Resolving the conflict over Moldova’s breakaway region of Transdnestr would have wide-reaching positive implications for Russia, the EU, and the United States, but this opportunity will be lost if the issue is not addressed in the near future.
Aside from the improbability and imprudence of a U.S. attack on Iran, it would also be a major political misstep for the Obama administration.
Local governments and state-owned enterprises have created China’s current housing bubble, but average Chinese taxpayers will bear the burden of the pending housing market collapse.
China’s plans to sell new nuclear reactors to Pakistan are fundamentally different from the U.S.-India nuclear deal. Determined opposition from the United States can convince Beijing to reconsider.
In spite of widespread criticism of Moscow’s handling of the crisis, the forest fires burning across Russia have provided Prime Minister Putin with another chance to boost his personal popularity by presenting himself as a strong, tough leader.
The inadequate response to Russia's forest fires illustrates Moscow’s inability to respond to large scale disasters and how Russia’s vertical power structure undermines the ability of local authorities to respond to crises.
Rising coastal production costs and declining transport costs are reshaping China's economic landscape in ways that may resolve the controversial role that Beijing is accused of playing in shaping global trade imbalances.
The Russian government should use soft power to win back sympathy from the Georgian population in preparation for the end of Georgian President Saakashvili’s term in office in 2013.
When President Obama and his top national security staff briefed journalists this week on Washington's strategy toward Iran's nuclear program, he was making the case that the administration's approach for isolating Iran is working.
Two years since fighting broke out between Georgia and Russia, the situation in the separatist territories of Abkhazia and South Ossetia remains deadlocked and the current western policy of strong rhetorical support for the Georgian position substitutes easy words for hard diplomatic work.
The disclosure of thousands of classified military documents reveals a darker picture of the war in Afghanistan that is likely to increase public opposition to the war.
The crisis in the eurozone may prove a blessing in disguise for Turkey, given its strong economic performance over the past years, and could even revitalize Turkey’s prospects for membership in the European Union.
Missile-defense cooperation would be a potential game changer in U.S.-Russian and NATO-Russian relations and a crucial step toward a sounder European security order.
Fully engaging with and understanding Turkey is of critical importance for the United States, and blaming the European Union's continued reluctance to accept Turkey into its ranks oversimplifies the situation and could lead to unintended consequences.
While Turkey, led by Prime Minister Erdogan, pursues an activist foreign policy in the Middle East, troubles with an insurgent Kurdish minority threaten the stability of the AKP’s leadership.
While China’s labor activism signals a broader political re-awakening of its civil society, this emerging phenomenon does not guarantee fundamental change to the country’s autocratic political order.
Investors concerned that China will dump its holdings of U.S. Treasury bonds should be worrying instead about an increase of foreign capital in U.S. markets, which will cause the U.S. trade deficit to surge.
At the 2010 St. Petersburg International Economic Forum, President Medvedev appealed to investors to put their money into the Russian economy.
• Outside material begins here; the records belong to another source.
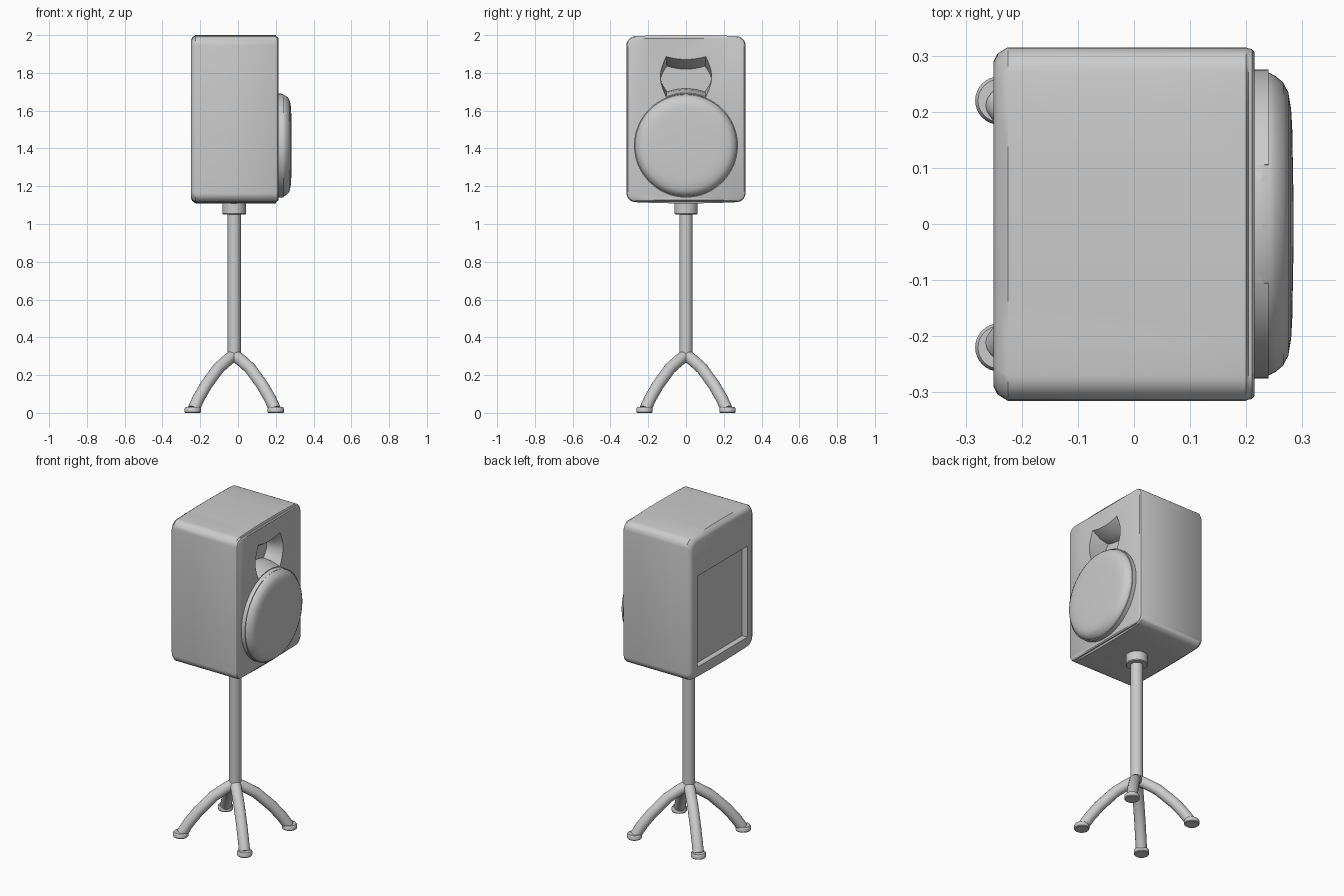
import bpy, bmesh, math
from mathutils import Vector

if "Cube" in bpy.data.objects:
    bpy.data.objects.remove(bpy.data.objects["Cube"])

grey = bpy.data.materials.new("light_grey")
grey.use_nodes = True
COLOUR = (0.6, 0.6, 0.6, 1)
grey.diffuse_color = COLOUR
grey.node_tree.nodes["Principled BSDF"].inputs["Base Color"].default_value = COLOUR

STAND_X = -0.02
WOOFER_Z = 1.415


def loft(name, rings, angle=35):
    """Skin a closed solid through rings of matching points."""
    bm = bmesh.new()
    loops = [[bm.verts.new(p) for p in ring] for ring in rings]
    n = len(loops[0])
    for a, b in zip(loops, loops[1:]):
        for i in range(n):
            j = (i + 1) % n
            bm.faces.new((a[i], a[j], b[j], b[i]))
    bm.faces.new(loops[0][::-1])
    bm.faces.new(loops[-1])
    bmesh.ops.recalc_face_normals(bm, faces=bm.faces)
    mesh = bpy.data.meshes.new(name)
    bm.to_mesh(mesh)
    bm.free()
    obj = bpy.data.objects.new(name, mesh)
    bpy.context.collection.objects.link(obj)
    mesh.materials.append(grey)
    shade(obj, angle)
    return obj


def shade(obj, angle=35):
    bpy.ops.object.select_all(action='DESELECT')
    obj.select_set(True)
    bpy.context.view_layer.objects.active = obj
    bpy.ops.object.shade_smooth_by_angle(angle=math.radians(angle))


def circle(centre, u, v, r, n=32):
    return [centre + r * (math.cos(t) * u + math.sin(t) * v)
            for t in (2 * math.pi * i / n for i in range(n))]


X, Y, Z = Vector((1, 0, 0)), Vector((0, 1, 0)), Vector((0, 0, 1))


def turned(name, centre, axis, profile, n=32):
    """Round part: profile is (distance along axis, radius)."""
    u, v = (Y, Z) if axis == X else (X, Y)
    return loft(name, [circle(centre + d * axis, u, v, r, n) for d, r in profile])


def cut(obj, cutter):
    mod = obj.modifiers.new("cut", 'BOOLEAN')
    mod.operation, mod.solver, mod.object = 'DIFFERENCE', 'EXACT', cutter
    bpy.context.view_layer.objects.active = obj
    bpy.ops.object.modifier_apply(modifier=mod.name)
    shade(obj)


def section(x, inset, crown, radius=0.045):
    """Rounded rectangle with slightly crowned top and bottom."""
    hy, hz, steps = 0.315 - inset, 0.437 - inset, 6
    pts = []
    for q, (sy, sz) in enumerate(((1, 1), (-1, 1), (-1, -1), (1, -1))):
        for i in range(steps + 1):
            t = math.pi / 2 * (q + i / steps)
            pts.append((sy * (hy - radius) + radius * math.cos(t),
                        sz * (hz - radius) + radius * math.sin(t)))
        # points along the top and bottom edges carry the crown
        if q in (0, 2):
            y0, z0 = pts[-1]
            pts += [(y0 * (1 - i / 4), z0) for i in range(1, 8)]
    return [Vector((x, y, 1.555 + z + math.copysign(crown * (1 - (y / hy) ** 2), z)))
            for y, z in pts]


def horn_outline(x, half, bulge, top, floor):
    """Horn mouth: dipped top, bowed sides, floor following the woofer."""
    n = 12
    side = math.sqrt(floor ** 2 - half ** 2) + WOOFER_Z
    pts = []
    for i in range(n):
        s = 1 - 2 * i / n
        pts.append((half * s, top - 0.016 * (1 - s * s)))
    for i in range(n):
        s = i / n
        pts.append((-half - bulge * math.sin(math.pi * s), top + (side - top) * s))
    for i in range(n):
        y = half * (2 * i / n - 1)
        pts.append((y, WOOFER_Z + math.sqrt(floor ** 2 - y * y)))
    for i in range(n):
        s = i / n
        pts.append((half + bulge * math.sin(math.pi * s), side + (top - side) * s))
    return [Vector((x, y, z)) for y, z in pts]


# Cabinet
cabinet = loft("cabinet", [
    section(-0.25, 0.025, 0.003), section(-0.243, 0.011, 0.006),
    section(-0.225, 0, 0.009), section(0.2, 0, 0.009),
    section(0.204, 0.002, 0), section(0.21, 0.003, 0), section(0.215, 0.009, 0)])

# Woofer surround and domed cone
centre = Vector((0, 0, WOOFER_Z))
surround = turned("woofer_surround", centre, X, [(0.2, 0.275), (0.24, 0.275)], 64)
turned("woofer_cone", centre, X,
       [(0.205, 0.268), (0.24, 0.27), (0.252, 0.264), (0.266, 0.252), (0.275, 0.235),
        (0.28, 0.205), (0.282, 0.17), (0.284, 0.06)], 64)

# Horn recess
horn = loft("horn_cutter", [
    horn_outline(0.105, 0.1, 0.032, 1.836, 0.302),
    horn_outline(0.16, 0.103, 0.031, 1.85, 0.296),
    horn_outline(0.215, 0.105, 0.03, 1.887, 0.279),
    horn_outline(0.25, 0.105, 0.03, 1.9, 0.268)])
cut(cabinet, horn)
cut(surround, horn)
bpy.data.objects.remove(horn)

# Recessed rear panel
panel = loft("panel_cutter", [
    [Vector((x, y, z)) for y, z in ((-.245, 1.19), (.245, 1.19), (.245, 1.755), (-.245, 1.755))]
    for x in (-0.3, -0.215)])
cut(cabinet, panel)
bpy.data.objects.remove(panel)

# Pole and collar
base = Vector((STAND_X, 0, 0))
turned("pole", base, Z, [(0.27, 0.035), (1.08, 0.035)])
turned("collar", base, Z, [(1.05, 0.058), (1.055, 0.062), (1.13, 0.062)])

# Four curved legs with round feet
LEG = [(0, 0.305), (0.035, 0.28), (0.085, 0.235), (0.15, 0.145), (0.19, 0.075), (0.215, 0.02)]
for sx, sy, label in ((1, 1, "left_back"), (-1, 1, "right_back"),
                      (-1, -1, "right_front"), (1, -1, "left_front")):
    out = Vector((sx, sy, 0))
    path = [base + d * out + z * Z for d, z in LEG]
    across = out.normalized().cross(Z)
    rings = []
    for i, p in enumerate(path):
        along = (path[min(i + 1, len(path) - 1)] - path[max(i - 1, 0)]).normalized()
        rings.append(circle(p, across, along.cross(across), 0.032, 16))
    loft("leg_" + label, rings)
    turned("foot_" + label, base + 0.22 * out, Z,
           [(0, 0.04), (0.004, 0.043), (0.022, 0.043), (0.03, 0.038)])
However, corruption continues to kill investor interest in Russia.
In the month of June, the Obama administration achieved a number of foreign policy successes regarding Afghanistan, Iran, Japan, South Korea, and Russia.
The selection of General David Petraeus offers a window to analyze the grim realities in Afghanistan and start implementing the most effective way forward.